Contributors
Weier, Nicholas, Clarke, Deborah, Lussier, Mark, et al.
Created Date
2012

This paper utilizes insights from emerging monster theory, particularly the idea that monsters are cultural representations, to examine the representation of the Gyant and the figure Talus in Edmund Spenser's Faerie Queene. The thesis posits that contrary to most critical readings, the episode concerning the Gyant focuses on a portion of the 16th century English Cultural Body-the peasants, rather than the Irish or another cultural subgroup. The thesis also argues that through the application of monster theory, the complicated political sympathies of the author towards the English lower class emerge, and the English third estate gains a voice. Dissertation/Thesis

Contributors
Turney, Brittany Rochelle, Fox, Cora, Holbo, Christine, et al.
Created Date
2014

Modern and contemporary African American writers employ science fiction in order to recast ideas on past, present, and future black culture. This dissertation examines Afrofuturism’s cultural aesthetics, which appropriate devices from science fiction and fantasy in order to revise, interrogate, and re-examine historical events insufficiently treated by literary realism. The dissertation includes treatments of George Schuyler, Ishmael Reed, Octavia Butler, Colson Whitehead, Nalo Hopkinson, and Chicana/ofuturism. The original contribution of this research is to highlight how imagination of a posthuman world has made it possible for African American writers to envision how racial power can be re-configured and re-negotiated. Focusing …
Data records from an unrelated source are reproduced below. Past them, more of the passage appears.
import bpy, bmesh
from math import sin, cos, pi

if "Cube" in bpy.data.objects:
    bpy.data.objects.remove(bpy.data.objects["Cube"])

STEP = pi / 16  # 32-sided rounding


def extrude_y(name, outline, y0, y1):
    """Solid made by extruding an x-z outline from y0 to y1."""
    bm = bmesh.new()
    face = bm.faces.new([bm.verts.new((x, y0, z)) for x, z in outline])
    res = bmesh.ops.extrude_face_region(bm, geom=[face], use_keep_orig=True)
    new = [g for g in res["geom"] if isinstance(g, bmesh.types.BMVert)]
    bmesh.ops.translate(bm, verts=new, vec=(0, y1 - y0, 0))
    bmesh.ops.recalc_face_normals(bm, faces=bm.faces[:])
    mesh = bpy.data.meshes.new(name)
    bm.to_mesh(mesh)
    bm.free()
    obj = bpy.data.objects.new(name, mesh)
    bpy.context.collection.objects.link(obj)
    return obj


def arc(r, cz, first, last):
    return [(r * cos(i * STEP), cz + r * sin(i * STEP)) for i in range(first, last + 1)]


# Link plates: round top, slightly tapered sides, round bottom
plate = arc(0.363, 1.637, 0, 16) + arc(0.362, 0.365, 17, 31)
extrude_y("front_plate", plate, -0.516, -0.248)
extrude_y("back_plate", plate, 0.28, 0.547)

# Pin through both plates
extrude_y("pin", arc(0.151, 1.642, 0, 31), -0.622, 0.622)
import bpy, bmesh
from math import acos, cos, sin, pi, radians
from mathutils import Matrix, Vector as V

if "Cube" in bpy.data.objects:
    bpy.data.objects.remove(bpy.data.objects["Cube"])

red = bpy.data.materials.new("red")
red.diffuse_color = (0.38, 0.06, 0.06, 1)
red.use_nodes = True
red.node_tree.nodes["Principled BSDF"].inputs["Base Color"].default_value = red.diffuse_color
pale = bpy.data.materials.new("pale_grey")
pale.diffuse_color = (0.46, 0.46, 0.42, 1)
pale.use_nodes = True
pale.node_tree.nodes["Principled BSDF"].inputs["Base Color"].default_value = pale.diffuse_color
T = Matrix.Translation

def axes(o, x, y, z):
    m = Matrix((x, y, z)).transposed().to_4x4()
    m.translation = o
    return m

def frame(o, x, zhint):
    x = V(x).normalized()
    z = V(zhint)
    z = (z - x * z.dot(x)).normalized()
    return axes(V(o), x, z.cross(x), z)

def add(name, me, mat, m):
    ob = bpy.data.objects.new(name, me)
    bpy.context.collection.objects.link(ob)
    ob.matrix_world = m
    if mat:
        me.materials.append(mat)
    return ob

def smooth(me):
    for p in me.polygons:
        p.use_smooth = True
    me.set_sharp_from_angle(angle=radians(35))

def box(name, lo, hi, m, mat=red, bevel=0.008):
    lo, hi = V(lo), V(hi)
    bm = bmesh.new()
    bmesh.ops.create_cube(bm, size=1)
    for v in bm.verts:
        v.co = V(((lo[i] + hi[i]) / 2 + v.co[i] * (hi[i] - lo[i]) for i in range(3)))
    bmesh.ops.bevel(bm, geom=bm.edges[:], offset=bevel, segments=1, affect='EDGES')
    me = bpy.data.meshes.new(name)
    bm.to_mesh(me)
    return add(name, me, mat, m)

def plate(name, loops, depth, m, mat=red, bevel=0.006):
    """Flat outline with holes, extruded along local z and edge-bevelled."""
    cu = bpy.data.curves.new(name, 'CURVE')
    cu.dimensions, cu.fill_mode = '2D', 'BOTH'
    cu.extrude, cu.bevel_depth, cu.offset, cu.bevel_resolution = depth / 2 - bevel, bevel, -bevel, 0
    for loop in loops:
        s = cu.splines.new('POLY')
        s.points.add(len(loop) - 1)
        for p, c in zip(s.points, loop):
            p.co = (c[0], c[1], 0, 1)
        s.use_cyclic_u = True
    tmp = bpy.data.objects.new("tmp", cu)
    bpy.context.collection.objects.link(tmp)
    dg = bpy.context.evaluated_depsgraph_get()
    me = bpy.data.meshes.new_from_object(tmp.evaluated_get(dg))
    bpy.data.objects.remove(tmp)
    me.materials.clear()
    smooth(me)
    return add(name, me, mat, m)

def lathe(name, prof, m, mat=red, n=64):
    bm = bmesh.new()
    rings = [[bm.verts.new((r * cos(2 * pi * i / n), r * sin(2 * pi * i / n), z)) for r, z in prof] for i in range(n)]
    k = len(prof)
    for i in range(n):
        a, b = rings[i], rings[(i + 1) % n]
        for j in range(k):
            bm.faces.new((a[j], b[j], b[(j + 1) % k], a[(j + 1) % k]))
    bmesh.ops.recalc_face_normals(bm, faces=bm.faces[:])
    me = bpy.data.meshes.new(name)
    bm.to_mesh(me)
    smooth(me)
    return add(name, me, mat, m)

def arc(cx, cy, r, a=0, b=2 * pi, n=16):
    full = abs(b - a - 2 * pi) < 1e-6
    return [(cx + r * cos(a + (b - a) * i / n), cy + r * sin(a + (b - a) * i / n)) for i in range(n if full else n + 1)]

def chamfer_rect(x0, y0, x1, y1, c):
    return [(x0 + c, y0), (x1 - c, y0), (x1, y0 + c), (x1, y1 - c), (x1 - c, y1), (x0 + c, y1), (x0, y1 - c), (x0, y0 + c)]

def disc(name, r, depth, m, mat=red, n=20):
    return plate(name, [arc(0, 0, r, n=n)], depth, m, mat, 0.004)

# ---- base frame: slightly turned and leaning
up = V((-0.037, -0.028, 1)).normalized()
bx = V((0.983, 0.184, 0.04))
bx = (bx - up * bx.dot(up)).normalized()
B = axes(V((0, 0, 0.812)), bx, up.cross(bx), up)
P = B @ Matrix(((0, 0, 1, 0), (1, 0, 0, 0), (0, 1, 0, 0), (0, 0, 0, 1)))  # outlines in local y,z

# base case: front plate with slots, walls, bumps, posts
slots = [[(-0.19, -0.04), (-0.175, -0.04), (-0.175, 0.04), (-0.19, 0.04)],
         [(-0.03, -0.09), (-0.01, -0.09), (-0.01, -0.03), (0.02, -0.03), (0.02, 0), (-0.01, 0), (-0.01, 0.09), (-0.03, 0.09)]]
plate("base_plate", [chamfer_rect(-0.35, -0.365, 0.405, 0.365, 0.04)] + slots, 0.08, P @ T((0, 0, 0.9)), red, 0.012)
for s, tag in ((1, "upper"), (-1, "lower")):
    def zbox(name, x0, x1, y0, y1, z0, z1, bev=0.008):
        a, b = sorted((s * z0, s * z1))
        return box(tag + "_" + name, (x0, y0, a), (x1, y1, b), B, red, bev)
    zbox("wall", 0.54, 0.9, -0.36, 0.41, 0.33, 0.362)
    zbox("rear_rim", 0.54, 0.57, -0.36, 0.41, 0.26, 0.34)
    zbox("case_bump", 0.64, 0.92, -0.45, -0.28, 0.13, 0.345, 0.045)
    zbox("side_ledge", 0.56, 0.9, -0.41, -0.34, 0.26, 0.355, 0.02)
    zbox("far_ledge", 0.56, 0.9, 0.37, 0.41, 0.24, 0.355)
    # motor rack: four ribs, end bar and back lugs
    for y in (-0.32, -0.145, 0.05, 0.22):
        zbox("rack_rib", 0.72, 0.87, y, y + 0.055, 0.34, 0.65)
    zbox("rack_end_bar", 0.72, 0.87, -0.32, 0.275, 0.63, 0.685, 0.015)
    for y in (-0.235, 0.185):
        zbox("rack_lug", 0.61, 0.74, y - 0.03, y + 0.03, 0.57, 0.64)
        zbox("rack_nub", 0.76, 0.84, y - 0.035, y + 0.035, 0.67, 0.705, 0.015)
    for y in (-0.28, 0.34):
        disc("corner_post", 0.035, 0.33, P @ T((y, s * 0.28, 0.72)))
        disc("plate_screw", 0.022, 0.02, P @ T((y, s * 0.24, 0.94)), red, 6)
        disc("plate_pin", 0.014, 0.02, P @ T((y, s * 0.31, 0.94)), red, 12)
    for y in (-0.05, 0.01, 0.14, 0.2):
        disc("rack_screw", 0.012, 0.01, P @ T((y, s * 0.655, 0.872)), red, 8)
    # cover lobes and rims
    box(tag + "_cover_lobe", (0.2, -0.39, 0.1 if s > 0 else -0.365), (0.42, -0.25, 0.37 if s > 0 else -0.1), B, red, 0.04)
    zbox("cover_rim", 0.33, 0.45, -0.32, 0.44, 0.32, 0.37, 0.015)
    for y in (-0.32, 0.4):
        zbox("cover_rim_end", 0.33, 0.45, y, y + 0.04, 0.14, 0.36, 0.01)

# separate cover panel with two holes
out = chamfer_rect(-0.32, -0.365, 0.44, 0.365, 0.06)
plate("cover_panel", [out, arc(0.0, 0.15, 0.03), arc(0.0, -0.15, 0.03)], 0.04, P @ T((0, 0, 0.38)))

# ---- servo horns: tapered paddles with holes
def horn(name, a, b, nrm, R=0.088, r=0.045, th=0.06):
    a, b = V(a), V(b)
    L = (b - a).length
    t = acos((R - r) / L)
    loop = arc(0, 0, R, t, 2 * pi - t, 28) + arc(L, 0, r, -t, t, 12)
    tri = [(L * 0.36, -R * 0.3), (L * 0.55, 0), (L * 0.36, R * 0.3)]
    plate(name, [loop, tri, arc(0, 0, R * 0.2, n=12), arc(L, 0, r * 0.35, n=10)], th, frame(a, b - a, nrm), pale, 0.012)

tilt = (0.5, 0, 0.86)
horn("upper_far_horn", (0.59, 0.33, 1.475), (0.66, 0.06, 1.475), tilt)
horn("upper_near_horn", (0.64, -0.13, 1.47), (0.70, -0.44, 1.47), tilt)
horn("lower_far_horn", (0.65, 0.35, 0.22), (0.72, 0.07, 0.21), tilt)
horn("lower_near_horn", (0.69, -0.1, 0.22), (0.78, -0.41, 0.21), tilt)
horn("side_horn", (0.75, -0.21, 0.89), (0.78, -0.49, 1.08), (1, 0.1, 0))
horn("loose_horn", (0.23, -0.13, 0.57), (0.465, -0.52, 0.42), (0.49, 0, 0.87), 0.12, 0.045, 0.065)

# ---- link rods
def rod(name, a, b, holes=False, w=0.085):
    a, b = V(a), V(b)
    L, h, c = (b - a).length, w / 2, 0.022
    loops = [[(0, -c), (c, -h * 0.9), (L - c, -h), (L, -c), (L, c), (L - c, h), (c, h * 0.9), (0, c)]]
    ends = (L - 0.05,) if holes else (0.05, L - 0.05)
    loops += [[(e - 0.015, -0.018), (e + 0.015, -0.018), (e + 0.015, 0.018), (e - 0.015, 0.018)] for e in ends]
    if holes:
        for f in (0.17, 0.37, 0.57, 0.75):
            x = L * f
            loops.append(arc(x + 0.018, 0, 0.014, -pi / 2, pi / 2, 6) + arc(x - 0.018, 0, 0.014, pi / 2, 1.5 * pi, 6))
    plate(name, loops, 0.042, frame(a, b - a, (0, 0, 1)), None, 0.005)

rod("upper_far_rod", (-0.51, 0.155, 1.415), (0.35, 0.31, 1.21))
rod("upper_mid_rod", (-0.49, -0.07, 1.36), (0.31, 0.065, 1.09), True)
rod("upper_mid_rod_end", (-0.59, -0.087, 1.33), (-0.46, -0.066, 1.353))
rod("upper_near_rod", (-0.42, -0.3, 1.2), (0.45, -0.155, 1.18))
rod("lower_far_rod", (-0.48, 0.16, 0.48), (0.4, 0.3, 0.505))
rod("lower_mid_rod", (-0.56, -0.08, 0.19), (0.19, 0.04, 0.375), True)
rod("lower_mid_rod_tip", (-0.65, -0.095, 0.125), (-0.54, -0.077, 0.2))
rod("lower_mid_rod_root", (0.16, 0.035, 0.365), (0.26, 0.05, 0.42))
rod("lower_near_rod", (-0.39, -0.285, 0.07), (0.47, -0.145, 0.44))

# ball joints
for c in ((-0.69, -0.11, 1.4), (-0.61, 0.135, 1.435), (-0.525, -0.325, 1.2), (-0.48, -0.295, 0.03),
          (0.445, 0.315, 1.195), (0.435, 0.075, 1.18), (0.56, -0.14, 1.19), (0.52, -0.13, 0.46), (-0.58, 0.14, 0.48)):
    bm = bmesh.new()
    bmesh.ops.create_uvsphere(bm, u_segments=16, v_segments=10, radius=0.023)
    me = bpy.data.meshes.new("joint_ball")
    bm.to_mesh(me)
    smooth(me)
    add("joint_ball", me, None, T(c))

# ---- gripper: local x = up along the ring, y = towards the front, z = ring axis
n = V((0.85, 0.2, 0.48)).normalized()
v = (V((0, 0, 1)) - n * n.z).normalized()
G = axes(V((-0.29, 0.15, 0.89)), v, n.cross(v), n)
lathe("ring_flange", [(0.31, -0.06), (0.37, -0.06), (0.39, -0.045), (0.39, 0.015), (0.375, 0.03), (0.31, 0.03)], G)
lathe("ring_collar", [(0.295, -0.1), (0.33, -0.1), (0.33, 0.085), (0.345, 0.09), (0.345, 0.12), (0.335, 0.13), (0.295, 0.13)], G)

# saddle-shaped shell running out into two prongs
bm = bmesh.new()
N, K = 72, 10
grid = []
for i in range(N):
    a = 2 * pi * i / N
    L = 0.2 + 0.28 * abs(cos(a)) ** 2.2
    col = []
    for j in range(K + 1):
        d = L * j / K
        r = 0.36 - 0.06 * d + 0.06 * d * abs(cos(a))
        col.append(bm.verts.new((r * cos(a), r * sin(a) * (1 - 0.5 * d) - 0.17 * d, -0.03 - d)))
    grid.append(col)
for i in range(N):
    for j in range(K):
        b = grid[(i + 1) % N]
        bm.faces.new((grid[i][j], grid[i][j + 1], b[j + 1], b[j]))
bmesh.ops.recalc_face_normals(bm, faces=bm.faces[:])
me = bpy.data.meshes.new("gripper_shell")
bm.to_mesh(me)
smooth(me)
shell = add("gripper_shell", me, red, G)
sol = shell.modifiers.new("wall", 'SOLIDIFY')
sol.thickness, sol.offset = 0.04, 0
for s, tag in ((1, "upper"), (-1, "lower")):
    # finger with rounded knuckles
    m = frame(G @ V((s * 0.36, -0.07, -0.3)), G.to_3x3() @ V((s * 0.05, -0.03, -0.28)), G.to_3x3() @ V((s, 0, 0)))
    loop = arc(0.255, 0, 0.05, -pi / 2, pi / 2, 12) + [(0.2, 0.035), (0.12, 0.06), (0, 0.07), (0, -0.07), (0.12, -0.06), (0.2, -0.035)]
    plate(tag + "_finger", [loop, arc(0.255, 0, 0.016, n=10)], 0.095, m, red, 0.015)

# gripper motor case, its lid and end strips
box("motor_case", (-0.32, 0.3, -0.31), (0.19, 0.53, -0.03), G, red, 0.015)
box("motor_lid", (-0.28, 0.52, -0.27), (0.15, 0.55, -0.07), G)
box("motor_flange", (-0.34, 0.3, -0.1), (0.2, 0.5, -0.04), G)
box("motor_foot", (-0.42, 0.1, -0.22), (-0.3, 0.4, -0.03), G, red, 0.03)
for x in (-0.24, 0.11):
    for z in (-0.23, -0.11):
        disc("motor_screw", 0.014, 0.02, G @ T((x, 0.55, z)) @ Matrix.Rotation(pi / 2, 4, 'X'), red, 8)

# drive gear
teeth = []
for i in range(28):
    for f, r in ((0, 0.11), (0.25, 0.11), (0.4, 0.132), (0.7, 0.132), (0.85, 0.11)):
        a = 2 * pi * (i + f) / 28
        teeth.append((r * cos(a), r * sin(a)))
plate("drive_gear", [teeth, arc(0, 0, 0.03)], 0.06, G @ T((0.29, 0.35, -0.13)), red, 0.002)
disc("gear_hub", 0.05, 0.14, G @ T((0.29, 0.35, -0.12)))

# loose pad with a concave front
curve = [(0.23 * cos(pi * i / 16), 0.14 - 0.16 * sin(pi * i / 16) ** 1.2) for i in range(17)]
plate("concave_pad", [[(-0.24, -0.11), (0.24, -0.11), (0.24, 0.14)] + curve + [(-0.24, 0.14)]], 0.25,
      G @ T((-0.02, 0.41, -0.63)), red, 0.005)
Contributors
Kim, Myungsung, Lockard, Joe, Lester, Neal, et al.
Created Date
2017